Papa Didn't Preach
When people learn your father is a Baptist minister, they have some questions.
One of those questions is really an assumption with different punctuation -- some variation on "Bet you were in for plenty of sermons at home when you messed up, huh?"
"Papa Don't Preach" was a hit song from the 1980s. It was a number about a girl who got knocked up by a boy her father had warned her about. She's going to keep the baby and marry the guy, and asks for her father's understanding, not his censure.
Because Madonna was then a world class expert at pissing people off, this somehow managed to draw calls from the Vatican for a boycott of her concerts.
I mention the song because PKs of a certain vintage are probably sick to death of all the plays on that title they got while growing up. Folks assume that if your "papa" has a "Rev." in front of his name, you really got preached at.
In my case, not so much. Rev. Robert Lott -- "Pastor Bob" to most; "Dad" to a select few -- didn't preach when I was growing up. Not much anyway.
I don't just mean he didn't lecture. I mean he didn't preach.
Dad was never a senior pastor. He was an associate pastor at one church and a youth pastor at another. He clocked in very few hours behind the pulpit.
It was just as well. Most of his "messages" are epigrammatic in nature. They pack practical theology into tiny bottles that might be missed in the larger oceans of lengthy and tedious sermonizing.
To his young audience, Pastor Bob would say things like, "You need to see yourself how God sees you."
He would caution against going on like the pagans do before meals: "Don't pray too long when people are hungry."
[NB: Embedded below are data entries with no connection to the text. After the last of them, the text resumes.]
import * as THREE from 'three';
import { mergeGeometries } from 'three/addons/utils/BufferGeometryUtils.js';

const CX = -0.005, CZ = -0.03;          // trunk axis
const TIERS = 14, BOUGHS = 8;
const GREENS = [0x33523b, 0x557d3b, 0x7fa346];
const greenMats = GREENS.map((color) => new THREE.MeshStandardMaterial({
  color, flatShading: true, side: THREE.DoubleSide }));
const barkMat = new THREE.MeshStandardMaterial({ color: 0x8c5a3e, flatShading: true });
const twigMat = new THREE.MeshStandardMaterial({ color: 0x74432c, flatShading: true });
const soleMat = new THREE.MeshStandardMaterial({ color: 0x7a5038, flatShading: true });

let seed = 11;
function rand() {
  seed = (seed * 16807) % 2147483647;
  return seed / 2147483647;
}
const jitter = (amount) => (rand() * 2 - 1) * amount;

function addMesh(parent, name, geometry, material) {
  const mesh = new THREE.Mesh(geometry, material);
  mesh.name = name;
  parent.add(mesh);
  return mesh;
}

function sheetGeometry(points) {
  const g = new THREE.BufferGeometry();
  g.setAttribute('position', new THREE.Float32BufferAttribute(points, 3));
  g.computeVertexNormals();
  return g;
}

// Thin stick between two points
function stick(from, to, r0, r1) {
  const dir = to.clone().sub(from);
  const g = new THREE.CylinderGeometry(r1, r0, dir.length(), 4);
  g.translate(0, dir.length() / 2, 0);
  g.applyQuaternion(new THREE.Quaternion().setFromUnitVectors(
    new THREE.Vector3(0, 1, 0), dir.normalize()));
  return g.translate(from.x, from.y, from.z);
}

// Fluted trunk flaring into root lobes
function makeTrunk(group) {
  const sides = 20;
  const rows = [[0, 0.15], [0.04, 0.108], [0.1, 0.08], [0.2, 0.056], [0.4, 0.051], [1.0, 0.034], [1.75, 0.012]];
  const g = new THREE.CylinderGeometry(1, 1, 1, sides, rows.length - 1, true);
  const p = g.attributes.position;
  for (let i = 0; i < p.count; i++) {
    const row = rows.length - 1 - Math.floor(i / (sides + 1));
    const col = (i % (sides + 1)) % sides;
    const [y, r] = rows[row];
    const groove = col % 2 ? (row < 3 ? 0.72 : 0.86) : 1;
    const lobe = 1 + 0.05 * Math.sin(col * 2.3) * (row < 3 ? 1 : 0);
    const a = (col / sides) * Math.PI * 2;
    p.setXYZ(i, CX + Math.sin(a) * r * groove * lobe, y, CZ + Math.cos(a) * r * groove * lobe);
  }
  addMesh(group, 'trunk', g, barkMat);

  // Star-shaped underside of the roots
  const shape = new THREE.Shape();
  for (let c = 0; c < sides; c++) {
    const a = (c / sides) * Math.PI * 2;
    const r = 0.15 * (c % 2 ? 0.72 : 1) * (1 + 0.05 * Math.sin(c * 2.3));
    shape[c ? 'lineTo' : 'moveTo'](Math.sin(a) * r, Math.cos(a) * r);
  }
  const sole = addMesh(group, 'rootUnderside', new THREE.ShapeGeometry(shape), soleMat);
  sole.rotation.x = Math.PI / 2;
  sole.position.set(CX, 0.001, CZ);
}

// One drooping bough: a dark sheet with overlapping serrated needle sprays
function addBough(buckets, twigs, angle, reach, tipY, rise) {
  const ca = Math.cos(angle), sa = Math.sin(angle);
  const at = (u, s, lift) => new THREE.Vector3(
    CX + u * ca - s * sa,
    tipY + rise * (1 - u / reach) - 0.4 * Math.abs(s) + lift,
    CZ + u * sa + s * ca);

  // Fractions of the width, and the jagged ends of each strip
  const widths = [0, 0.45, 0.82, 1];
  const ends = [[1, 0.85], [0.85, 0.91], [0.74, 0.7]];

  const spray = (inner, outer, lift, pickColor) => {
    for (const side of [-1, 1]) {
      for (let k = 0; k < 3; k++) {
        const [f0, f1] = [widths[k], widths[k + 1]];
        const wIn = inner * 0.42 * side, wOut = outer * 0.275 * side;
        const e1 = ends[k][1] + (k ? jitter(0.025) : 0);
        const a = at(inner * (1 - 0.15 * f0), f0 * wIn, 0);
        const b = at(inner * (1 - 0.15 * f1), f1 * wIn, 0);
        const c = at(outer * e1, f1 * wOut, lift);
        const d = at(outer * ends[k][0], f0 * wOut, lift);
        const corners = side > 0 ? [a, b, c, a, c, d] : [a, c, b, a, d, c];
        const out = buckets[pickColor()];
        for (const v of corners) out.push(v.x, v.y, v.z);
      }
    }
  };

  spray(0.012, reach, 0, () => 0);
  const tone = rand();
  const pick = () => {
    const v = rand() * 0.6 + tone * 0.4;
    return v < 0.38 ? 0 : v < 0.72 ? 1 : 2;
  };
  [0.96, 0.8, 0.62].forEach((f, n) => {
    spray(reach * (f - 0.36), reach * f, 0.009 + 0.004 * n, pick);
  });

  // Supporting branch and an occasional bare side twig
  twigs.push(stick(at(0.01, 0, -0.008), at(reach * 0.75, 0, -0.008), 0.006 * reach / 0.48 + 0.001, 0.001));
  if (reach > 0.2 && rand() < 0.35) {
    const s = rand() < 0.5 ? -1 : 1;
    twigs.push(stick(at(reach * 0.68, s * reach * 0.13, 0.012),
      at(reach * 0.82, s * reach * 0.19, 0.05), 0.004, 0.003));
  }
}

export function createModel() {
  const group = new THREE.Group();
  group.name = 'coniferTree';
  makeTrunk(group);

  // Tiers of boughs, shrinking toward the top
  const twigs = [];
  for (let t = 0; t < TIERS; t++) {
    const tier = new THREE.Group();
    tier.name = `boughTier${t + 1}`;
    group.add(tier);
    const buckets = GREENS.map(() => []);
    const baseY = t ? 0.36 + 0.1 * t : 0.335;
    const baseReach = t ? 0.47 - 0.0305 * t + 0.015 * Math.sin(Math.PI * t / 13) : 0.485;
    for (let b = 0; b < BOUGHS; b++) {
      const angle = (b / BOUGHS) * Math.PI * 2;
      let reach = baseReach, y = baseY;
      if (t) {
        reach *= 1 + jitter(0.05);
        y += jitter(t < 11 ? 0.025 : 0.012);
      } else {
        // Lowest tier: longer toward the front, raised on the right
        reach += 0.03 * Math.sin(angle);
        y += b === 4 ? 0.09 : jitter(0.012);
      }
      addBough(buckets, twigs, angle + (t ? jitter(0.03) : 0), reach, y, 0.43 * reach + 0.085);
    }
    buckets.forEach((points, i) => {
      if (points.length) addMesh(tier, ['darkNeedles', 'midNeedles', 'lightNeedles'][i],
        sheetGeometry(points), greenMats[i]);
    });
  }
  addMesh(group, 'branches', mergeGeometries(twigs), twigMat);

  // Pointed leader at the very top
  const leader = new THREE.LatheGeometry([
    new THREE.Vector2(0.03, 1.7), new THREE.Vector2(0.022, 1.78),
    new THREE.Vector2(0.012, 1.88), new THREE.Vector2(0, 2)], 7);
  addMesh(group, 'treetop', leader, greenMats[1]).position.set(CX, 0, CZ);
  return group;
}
He would amuse us with the longest running joke that he wasn't in on, almost always declaring that whatever passage he was about to read us was "one of my favorite verses in the Bible."
He would sum things up in one simple sentence, weighed down with meaning like a tree with too much fruit on it. Dad's final line at his own mother's eulogy was, "That is the hope."
And he would make useful distinctions that take a while to sink in. Most memorably: "Give thanks in all things, not for all things."
That last one used to infuriate me, because I didn't understand it.
It was a riff on and explanation of St. Paul's first letter to Christians in Thessalonica, Greece. Believers were told to "rejoice always, pray without ceasing and give thanks in all circumstances" -- or things -- "for this is the will of God in Christ for you."
The question of theodicy rears its head here. How do you thank God for cancer or for a consuming fire that takes your home away or for a pink slip when jobs are scarce?
Answer: you don't. You take what comes and thank God anyway. Not for what has happened but for other reasons.
To rejoice, to pray, to thank God -- these are good things in themselves, Dad was saying, quite apart from your health or comfort or dwindling bank balance.
Dad didn't explain all the nuances of his message. Instead, he embodied it. He did, and does, what he could for a great multitude of people. He bore tremendous burdens -- physical, emotional, financial -- and gave thanks in all of this. Even in the worms.
That's almost the stuff of a sermon, but someone else would have to preach it.